## What is required
The records below are to be output exactly, except for their pictures.

Saved data entries
*** Begin section ***

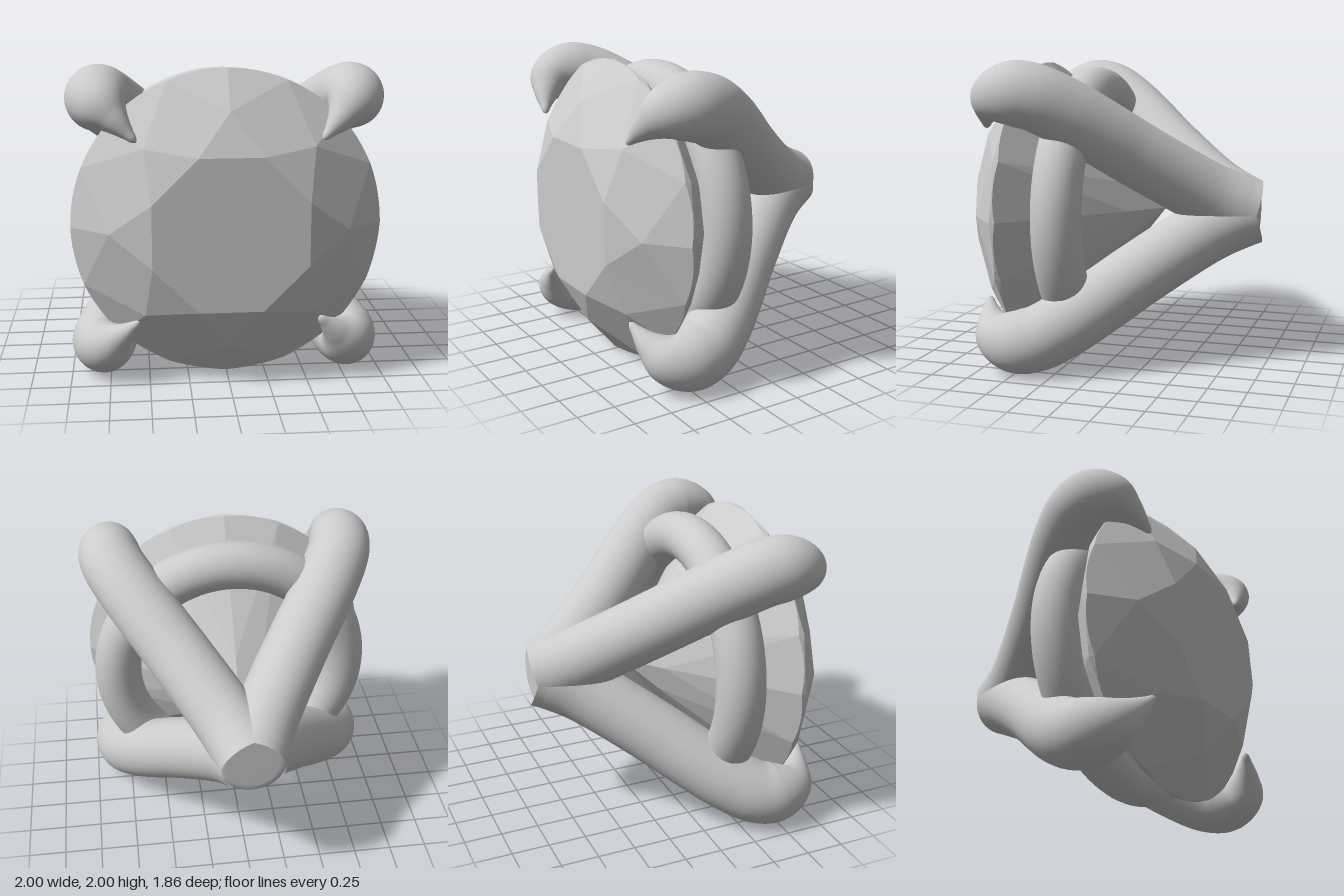
import * as THREE from 'three';

const material = new THREE.MeshStandardMaterial({ color: 0xcccccc });
const flatMaterial = new THREE.MeshStandardMaterial({ color: 0xcccccc, flatShading: true });

function addMesh(parent, name, geometry, mat = material) {
  const mesh = new THREE.Mesh(geometry, mat);
  mesh.name = name;
  parent.add(mesh);
  return mesh;
}

// Round brilliant cut along the z axis, table towards +z
function gemGeometry() {
  const positions = [];
  const step = Math.PI / 8;
  const point = (r, i, z) => new THREE.Vector3(r * Math.cos(i * step), r * Math.sin(i * step), z);
  const face = (...p) => {
    for (let i = 1; i < p.length - 1; i++) {
      for (const v of [p[0], p[i], p[i + 1]]) positions.push(v.x, v.y, v.z);
    }
  };
  const R = 0.98, TOP = 0.59, BOTTOM = 0.55;
  const tableCentre = new THREE.Vector3(0, 0, 0.9);
  const culet = new THREE.Vector3(0, 0, -0.28);
  const table = i => point(0.52, i, 0.9);
  const star = i => point(0.74, i, 0.79);
  const lower = i => point(0.25, i, -0.084);

  // Table, star facets, crown kites and pavilion mains
  for (let i = 0; i < 16; i += 2) {
    face(tableCentre, table(i - 1), table(i + 1));
    face(table(i - 1), star(i), table(i + 1));
    face(table(i + 1), star(i), point(R, i + 1, TOP), star(i + 2));
    face(culet, lower(i + 2), point(R, i + 1, BOTTOM), lower(i));
  }

  // Half facets run out to a round girdle, which gives its scalloped edges
  const onPlane = (plane, i) => {
    const p = point(R, i, 0);
    p.z = -(plane.normal.x * p.x + plane.normal.y * p.y + plane.constant) / plane.normal.z;
    return p;
  };
  const parts = 6;
  for (let i = 0; i < 16; i++) {
    const s = i % 2 ? i + 1 : i;
    const up = new THREE.Plane().setFromCoplanarPoints(star(s), point(R, i, TOP), point(R, i + 1, TOP));
    const down = new THREE.Plane().setFromCoplanarPoints(lower(s), point(R, i, BOTTOM), point(R, i + 1, BOTTOM));
    for (let j = 0; j < parts; j++) {
      const a = i + j / parts, b = i + (j + 1) / parts;
      const ua = onPlane(up, a), ub = onPlane(up, b);
      const da = onPlane(down, a), db = onPlane(down, b);
      face(star(s), ua, ub);
      face(da, db, ub, ua);
      face(lower(s), db, da);
    }
  }
  const geometry = new THREE.BufferGeometry();
  geometry.setAttribute('position', new THREE.Float32BufferAttribute(positions, 3));
  geometry.computeVertexNormals();
  return geometry;
}

// Claw prong in the x-z plane: each entry is offset along x, z, tube radius
function prongGeometry() {
  const profile = [
    [0, -0.87, 0.215], [0.03, -0.78, 0.22], [0.12, -0.6, 0.215], [0.39, -0.2, 0.213],
    [0.54, 0, 0.213], [0.68, 0.2, 0.213], [0.77, 0.37, 0.21], [0.79, 0.5, 0.205],
    [0.76, 0.63, 0.165], [0.69, 0.71, 0.095], [0.61, 0.76, 0.04], [0.575, 0.778, 0.02], [0.562, 0.785, 0],
  ];
  const curve = new THREE.CatmullRomCurve3(
    profile.map(([x, z, r]) => new THREE.Vector3(x * Math.SQRT2, z, r)));
  const rings = 96, sides = 40;
  const positions = [], index = [];
  for (let i = 0; i <= rings; i++) {
    const c = curve.getPoint(i / rings);
    const t = curve.getTangent(i / rings);
    const length = Math.hypot(t.x, t.y);
    const nx = t.y / length, nz = -t.x / length;
    const r = Math.max(c.z, 0.0005);
    for (let j = 0; j < sides; j++) {
      const a = (j / sides) * Math.PI * 2;
      positions.push(c.x + nx * r * Math.cos(a), r * Math.sin(a), c.y + nz * r * Math.cos(a));
      if (i < rings) {
        const k = (j + 1) % sides;
        const p = i * sides + j, q = i * sides + k;
        index.push(p, q, p + sides, q, q + sides, p + sides);
      }
    }
  }
  const geometry = new THREE.BufferGeometry();
  geometry.setAttribute('position', new THREE.Float32BufferAttribute(positions, 3));
  geometry.setIndex(index);
  geometry.computeVertexNormals();
  return geometry;
}

export function createModel() {
  const model = new THREE.Group();
  model.name = 'gemSetting';
  const body = new THREE.Group();
  body.name = 'settingAndGem';
  body.position.y = 1;
  model.add(body);

  addMesh(body, 'gem', gemGeometry(), flatMaterial);

  // Support ring behind the girdle
  const ring = addMesh(body, 'supportRing', new THREE.TorusGeometry(0.79, 0.16, 32, 96));
  ring.position.z = 0.22;

  // Four claws on the diagonals
  const prong = prongGeometry();
  for (let i = 0; i < 4; i++) {
    addMesh(body, 'prong' + (i + 1), prong).rotation.z = Math.PI / 4 + i * Math.PI / 2;
  }

  // Flat-ended hub where the claws meet
  const hubProfile = [[0, -0.9], [0.17, -0.9], [0.195, -0.899], [0.215, -0.89], [0.226, -0.87],
    [0.232, -0.83], [0.24, -0.77], [0.25, -0.7], [0.2, -0.52], [0, -0.42]];
  const hub = addMesh(body, 'backHub',
    new THREE.LatheGeometry(hubProfile.map(([r, z]) => new THREE.Vector2(r, z)), 64));
  hub.rotation.x = Math.PI / 2;

  return model;
}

*** End section ***

## Output of the task
import * as THREE from 'three';

const material = new THREE.MeshStandardMaterial({ color: 0xcccccc });
const flatMaterial = new THREE.MeshStandardMaterial({ color: 0xcccccc, flatShading: true });

function addMesh(parent, name, geometry, mat = material) {
  const mesh = new THREE.Mesh(geometry, mat);
  mesh.name = name;
  parent.add(mesh);
  return mesh;
}

// Round brilliant cut along the z axis, table towards +z
function gemGeometry() {
  const positions = [];
  const step = Math.PI / 8;
  const point = (r, i, z) => new THREE.Vector3(r * Math.cos(i * step), r * Math.sin(i * step), z);
  const face = (...p) => {
    for (let i = 1; i < p.length - 1; i++) {
      for (const v of [p[0], p[i], p[i + 1]]) positions.push(v.x, v.y, v.z);
    }
  };
  const R = 0.98, TOP = 0.59, BOTTOM = 0.55;
  const tableCentre = new THREE.Vector3(0, 0, 0.9);
  const culet = new THREE.Vector3(0, 0, -0.28);
  const table = i => point(0.52, i, 0.9);
  const star = i => point(0.74, i, 0.79);
  const lower = i => point(0.25, i, -0.084);

  // Table, star facets, crown kites and pavilion mains
  for (let i = 0; i < 16; i += 2) {
    face(tableCentre, table(i - 1), table(i + 1));
    face(table(i - 1), star(i), table(i + 1));
    face(table(i + 1), star(i), point(R, i + 1, TOP), star(i + 2));
    face(culet, lower(i + 2), point(R, i + 1, BOTTOM), lower(i));
  }

  // Half facets run out to a round girdle, which gives its scalloped edges
  const onPlane = (plane, i) => {
    const p = point(R, i, 0);
    p.z = -(plane.normal.x * p.x + plane.normal.y * p.y + plane.constant) / plane.normal.z;
    return p;
  };
  const parts = 6;
  for (let i = 0; i < 16; i++) {
    const s = i % 2 ? i + 1 : i;
    const up = new THREE.Plane().setFromCoplanarPoints(star(s), point(R, i, TOP), point(R, i + 1, TOP));
    const down = new THREE.Plane().setFromCoplanarPoints(lower(s), point(R, i, BOTTOM), point(R, i + 1, BOTTOM));
    for (let j = 0; j < parts; j++) {
      const a = i + j / parts, b = i + (j + 1) / parts;
      const ua = onPlane(up, a), ub = onPlane(up, b);
      const da = onPlane(down, a), db = onPlane(down, b);
      face(star(s), ua, ub);
      face(da, db, ub, ua);
      face(lower(s), db, da);
    }
  }
  const geometry = new THREE.BufferGeometry();
  geometry.setAttribute('position', new THREE.Float32BufferAttribute(positions, 3));
  geometry.computeVertexNormals();
  return geometry;
}

// Claw prong in the x-z plane: each entry is offset along x, z, tube radius
function prongGeometry() {
  const profile = [
    [0, -0.87, 0.215], [0.03, -0.78, 0.22], [0.12, -0.6, 0.215], [0.39, -0.2, 0.213],
    [0.54, 0, 0.213], [0.68, 0.2, 0.213], [0.77, 0.37, 0.21], [0.79, 0.5, 0.205],
    [0.76, 0.63, 0.165], [0.69, 0.71, 0.095], [0.61, 0.76, 0.04], [0.575, 0.778, 0.02], [0.562, 0.785, 0],
  ];
  const curve = new THREE.CatmullRomCurve3(
    profile.map(([x, z, r]) => new THREE.Vector3(x * Math.SQRT2, z, r)));
  const rings = 96, sides = 40;
  const positions = [], index = [];
  for (let i = 0; i <= rings; i++) {
    const c = curve.getPoint(i / rings);
    const t = curve.getTangent(i / rings);
    const length = Math.hypot(t.x, t.y);
    const nx = t.y / length, nz = -t.x / length;
    const r = Math.max(c.z, 0.0005);
    for (let j = 0; j < sides; j++) {
      const a = (j / sides) * Math.PI * 2;
      positions.push(c.x + nx * r * Math.cos(a), r * Math.sin(a), c.y + nz * r * Math.cos(a));
      if (i < rings) {
        const k = (j + 1) % sides;
        const p = i * sides + j, q = i * sides + k;
        index.push(p, q, p + sides, q, q + sides, p + sides);
      }
    }
  }
  const geometry = new THREE.BufferGeometry();
  geometry.setAttribute('position', new THREE.Float32BufferAttribute(positions, 3));
  geometry.setIndex(index);
  geometry.computeVertexNormals();
  return geometry;
}

export function createModel() {
  const model = new THREE.Group();
  model.name = 'gemSetting';
  const body = new THREE.Group();
  body.name = 'settingAndGem';
  body.position.y = 1;
  model.add(body);

  addMesh(body, 'gem', gemGeometry(), flatMaterial);

  // Support ring behind the girdle
  const ring = addMesh(body, 'supportRing', new THREE.TorusGeometry(0.79, 0.16, 32, 96));
  ring.position.z = 0.22;

  // Four claws on the diagonals
  const prong = prongGeometry();
  for (let i = 0; i < 4; i++) {
    addMesh(body, 'prong' + (i + 1), prong).rotation.z = Math.PI / 4 + i * Math.PI / 2;
  }

  // Flat-ended hub where the claws meet
  const hubProfile = [[0, -0.9], [0.17, -0.9], [0.195, -0.899], [0.215, -0.89], [0.226, -0.87],
    [0.232, -0.83], [0.24, -0.77], [0.25, -0.7], [0.2, -0.52], [0, -0.42]];
  const hub = addMesh(body, 'backHub',
    new THREE.LatheGeometry(hubProfile.map(([r, z]) => new THREE.Vector2(r, z)), 64));
  hub.rotation.x = Math.PI / 2;

  return model;
}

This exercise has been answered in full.